# Non-diagonal matrix with eigenvalues equal to its diagonal entries [duplicate]

Is it possible to construct a matrix with non-zero off-diagonal entries whose eigenvalues are nonetheless equal to its diagonal entries?

EDIT: @ajotataxe pointed out that this holds for triangular matrices. My follow up is - is the converse true? If the Eigen values are the diagonals, does it have to be triangular?

## marked as duplicate by Jean Marie, erfink, Shailesh, Daniel W. Farlow, LeucippusMay 24 '17 at 1:24

• Do you mean "non-zero entries off its diagonals"? (Otherwise the question is kind of trivial.) – Kenny Wong May 23 '17 at 17:28
• Yes, non-zero entries off its diagonals. – Rohit Pandey May 23 '17 at 17:29
• A triangular matrix? – ajotatxe May 23 '17 at 17:42
• Right, triangular is true.. Thanks! Is it only possible for triangular? Let me edit the question. – Rohit Pandey May 23 '17 at 17:49
• What would be truly surprising is a symmetric real matrix that is not diagonal and whose eigenvalues are on the diagonal. – Giuseppe Negro May 23 '17 at 17:55
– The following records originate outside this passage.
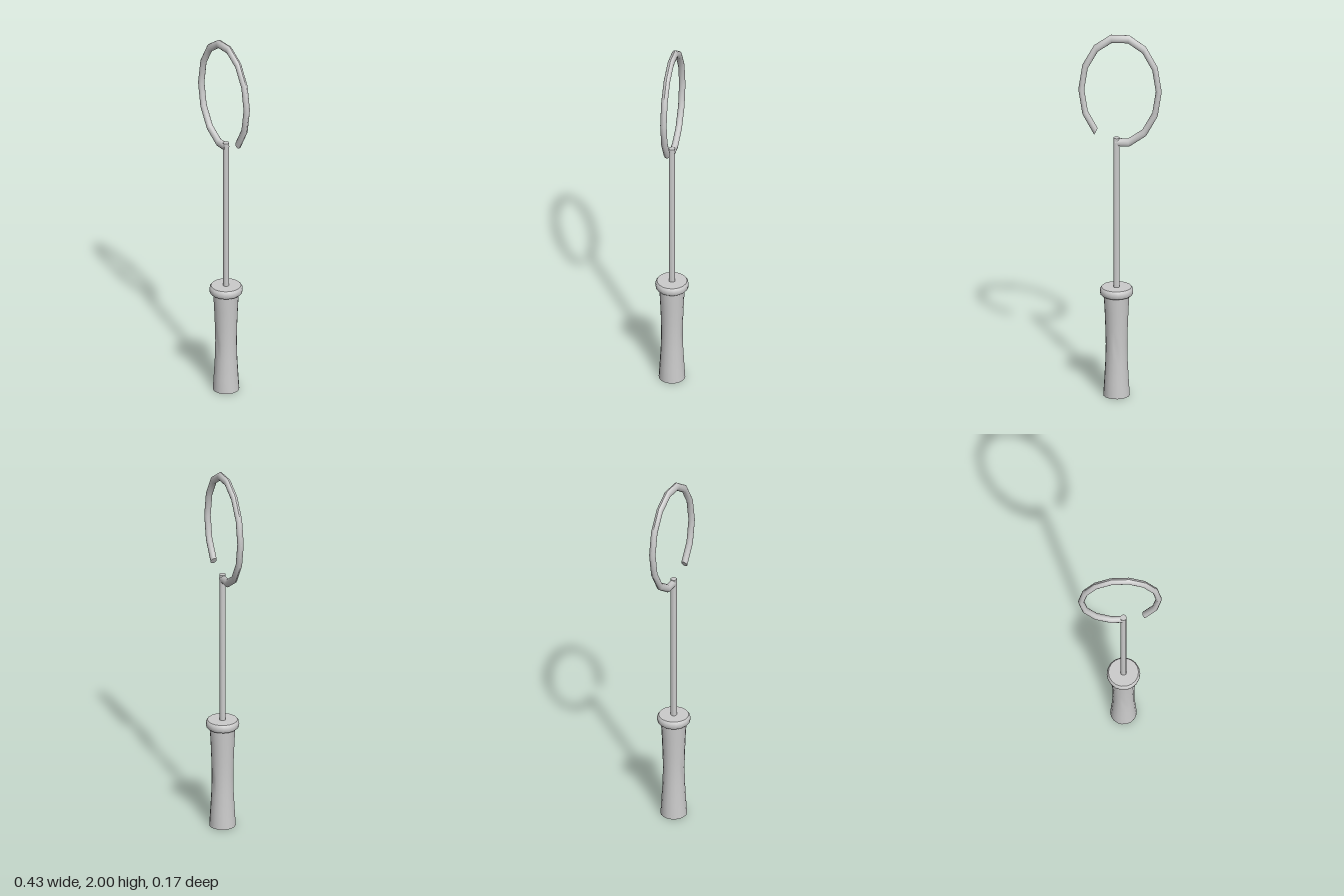
import * as THREE from 'three';
import { toCreasedNormals } from 'three/addons/utils/BufferGeometryUtils.js';

const SIDES = 18;
const AXIS_X = 0.018; // handle and shaft stand slightly off the loop's centre

export function createModel() {
  const group = new THREE.Group();
  const material = new THREE.MeshStandardMaterial({ color: 0xcccccc, side: THREE.DoubleSide });

  const add = (name, geometry) => {
    const mesh = new THREE.Mesh(geometry, material);
    mesh.name = name;
    group.add(mesh);
    return mesh;
  };
  const lathe = (name, profile, sides = SIDES) => {
    const points = profile.map(([r, y]) => new THREE.Vector2(r, y));
    const geometry = new THREE.LatheGeometry(points, sides).rotateY(Math.PI / sides);
    add(name, toCreasedNormals(geometry, 0.7)).position.x = AXIS_X;
  };

  // Waisted grip
  lathe('handle', [[0, 0], [0.069, 0], [0.064, 0.08], [0.058, 0.19], [0.056, 0.28],
    [0.058, 0.37], [0.062, 0.47], [0.067, 0.56], [0, 0.56]]);

  // Rounded collar on top of the grip
  lathe('collar', [[0, 0.556], [0.078, 0.556], [0.085, 0.563], [0.087, 0.578],
    [0.085, 0.591], [0.078, 0.6], [0, 0.6]]);

  // Thin shaft
  lathe('shaft', [[0, 0.58], [0.0165, 0.58], [0.0165, 1.428], [0, 1.428]], 12);

  // Open oval loop: a 14-sided ring with one segment missing
  const R = 0.2015, r = 0.0155, step = Math.PI * 2 / 14;
  const stretch = [1, 1.46, 1.1];
  const start = -2 * step;
  const loop = new THREE.TorusGeometry(R, r, 12, 13, 13 * step).rotateZ(start);
  // The last section is drawn back to end inside the shaft
  const p = loop.attributes.position;
  for (let i = 0; i < p.count; i++) {
    if (i % 14 === 13) p.setX(i, 0.024);
  }
  loop.scale(...stretch);
  loop.computeVertexNormals();
  add('loop', loop).position.y = 1.69;

  // Flat ends of the loop
  const freeEnd = new THREE.CircleGeometry(r, 12).rotateX(Math.PI / 2)
    .translate(R, 0, 0).rotateZ(start).scale(...stretch);
  add('loopFreeEnd', freeEnd).position.y = 1.69;
  const fixedEnd = new THREE.CircleGeometry(r, 12).rotateY(Math.PI / 2)
    .translate(0.024, -R * Math.sin(3 * step), 0).scale(...stretch);
  add('loopFixedEnd', fixedEnd).position.y = 1.69;

  return group;
}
Yes:$$\begin{pmatrix}0&\frac12&\frac12\\1&1&1\\1&-1&-1\end{pmatrix}.$$Its eigenvalues are $0$, $1$ and $-1$.
• I started with the matrix $\left(\begin{smallmatrix}0&a&b\\c&1&d\\e&f&-1\end{smallmatrix}\right)$. Its characteristic polynomial is $-x^3+a c x+b e x+d f x+x+a c-b e+a d e+b c f$. So, I searched for numbers $a$, $b$, $c$, $d$, $e$, and $f$ such that $ac+be+de=0$ and that $a c - b e + a d e + b c f=0$. In order to do that, I solved the system in order to $a$ and $b$ and then I chose more or less random values for $c$, $d$, $e$, and $f$. – José Carlos Santos May 23 '17 at 18:22